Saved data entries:

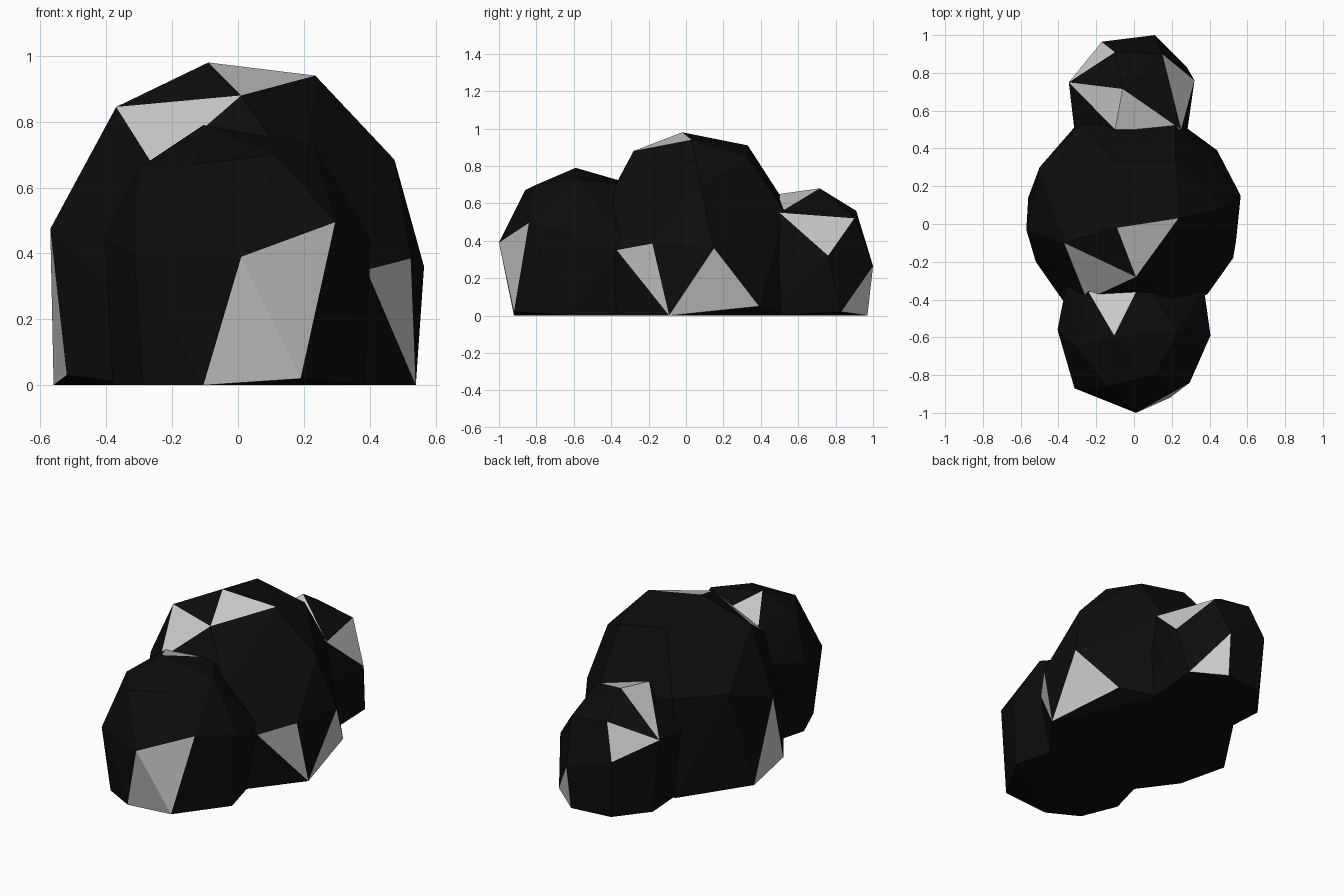
import bpy
import bmesh
from mathutils import Vector

if "Cube" in bpy.data.objects:
    bpy.data.objects.remove(bpy.data.objects["Cube"])

# Near-black stone with a few plain grey facets
dark = bpy.data.materials.new("dark_stone")
dark.diffuse_color = (0.004, 0.004, 0.004, 1)
dark.use_nodes = True
dark.node_tree.nodes["Principled BSDF"].inputs["Base Color"].default_value = dark.diffuse_color
pale = bpy.data.materials.new("pale_facet")
pale.diffuse_color = (0.6, 0.6, 0.6, 1)
pale.use_nodes = True
pale.node_tree.nodes["Principled BSDF"].inputs["Base Color"].default_value = pale.diffuse_color


def boulder(name, corners, facets):
    """Wrap a faceted convex lump round its corners; facets are the pale faces."""
    bm = bmesh.new()
    for c in corners:
        bm.verts.new(c)
    res = bmesh.ops.convex_hull(bm, input=bm.verts[:])
    inner = {g for g in res["geom_interior"] + res["geom_unused"]
             if isinstance(g, bmesh.types.BMVert)}
    bmesh.ops.delete(bm, geom=list(inner), context='VERTS')
    loose = [v for v in bm.verts if not v.link_faces]
    bmesh.ops.delete(bm, geom=loose, context='VERTS')
    bmesh.ops.recalc_face_normals(bm, faces=bm.faces[:])
    for tri in facets:
        mid = sum((Vector(corners[i]) for i in tri), Vector()) / 3
        face = min(bm.faces, key=lambda f: (f.calc_center_median() - mid).length)
        face.material_index = 1
    mesh = bpy.data.meshes.new(name)
    bm.to_mesh(mesh)
    bm.free()
    mesh.materials.append(dark)
    mesh.materials.append(pale)
    obj = bpy.data.objects.new(name, mesh)
    bpy.context.collection.objects.link(obj)
    return obj


# Large central boulder
boulder("middle_boulder", [
    (-.37, -.10, .845), (-.25, -.40, .655), (.01, -.28, .88), (-.09, -.02, .98),
    (.235, .03, .94), (.565, .15, .36), (.54, -.09, 0), (.44, .39, .05),
    (.39, -.37, .35), (.525, -.18, .385), (-.57, -.03, .475), (-.56, .14, 0),
    (-.52, -.20, .03), (.475, .08, .685), (-.10, .33, .91), (-.50, .30, .60),
    (.22, .33, .85), (.22, .53, .55), (-.28, .53, .60), (-.30, .53, 0),
    (.25, .53, 0), (.20, -.42, .60), (-.38, -.40, .30), (-.28, -.44, 0),
    (.28, -.42, 0)],
    [(0, 1, 2), (2, 3, 4), (5, 6, 7), (6, 8, 9), (10, 11, 12)])

# Medium boulder at the front
boulder("front_boulder", [
    (.01, -1, .39), (.295, -.84, .495), (.19, -.92, .02), (-.105, -.92, 0),
    (-.105, -.59, .79), (-.14, -.86, .67), (.11, -.80, .70), (.23, -.57, .73),
    (.405, -.59, .44), (.37, -.34, .40), (-.405, -.56, .45), (-.315, -.87, .40),
    (-.38, -.60, 0), (-.29, -.82, 0), (.38, -.60, 0), (-.36, -.33, .50),
    (-.30, -.30, 0), (.30, -.30, 0), (-.24, -.36, .70), (.05, -.28, .70),
    (-.30, -.65, .66)],
    [(0, 1, 2), (0, 2, 3), (4, 18, 19)])

# Small boulder at the back
boulder("back_boulder", [
    (.15, .90, .52), (.32, .76, .32), (.25, .50, .55), (-.06, .715, .68),
    (-.10, .91, .56), (-.345, .75, .45), (-.17, .965, .35), (.11, 1, .265),
    (.28, .83, .02), (.10, .97, 0), (-.15, .94, 0), (-.30, .75, 0),
    (-.31, .45, .40), (-.10, .50, .65), (.28, .48, .30), (.27, .45, 0),
    (-.28, .45, 0)],
    [(0, 1, 2), (2, 3, 13), (3, 5, 13), (4, 5, 6), (7, 8, 9)])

• ACTIVITY: Find all lines holding the word "Vector" in the records above and copy them.

• ANSWER TO THE EXERCISE:
from mathutils import Vector
        mid = sum((Vector(corners[i]) for i in tri), Vector()) / 3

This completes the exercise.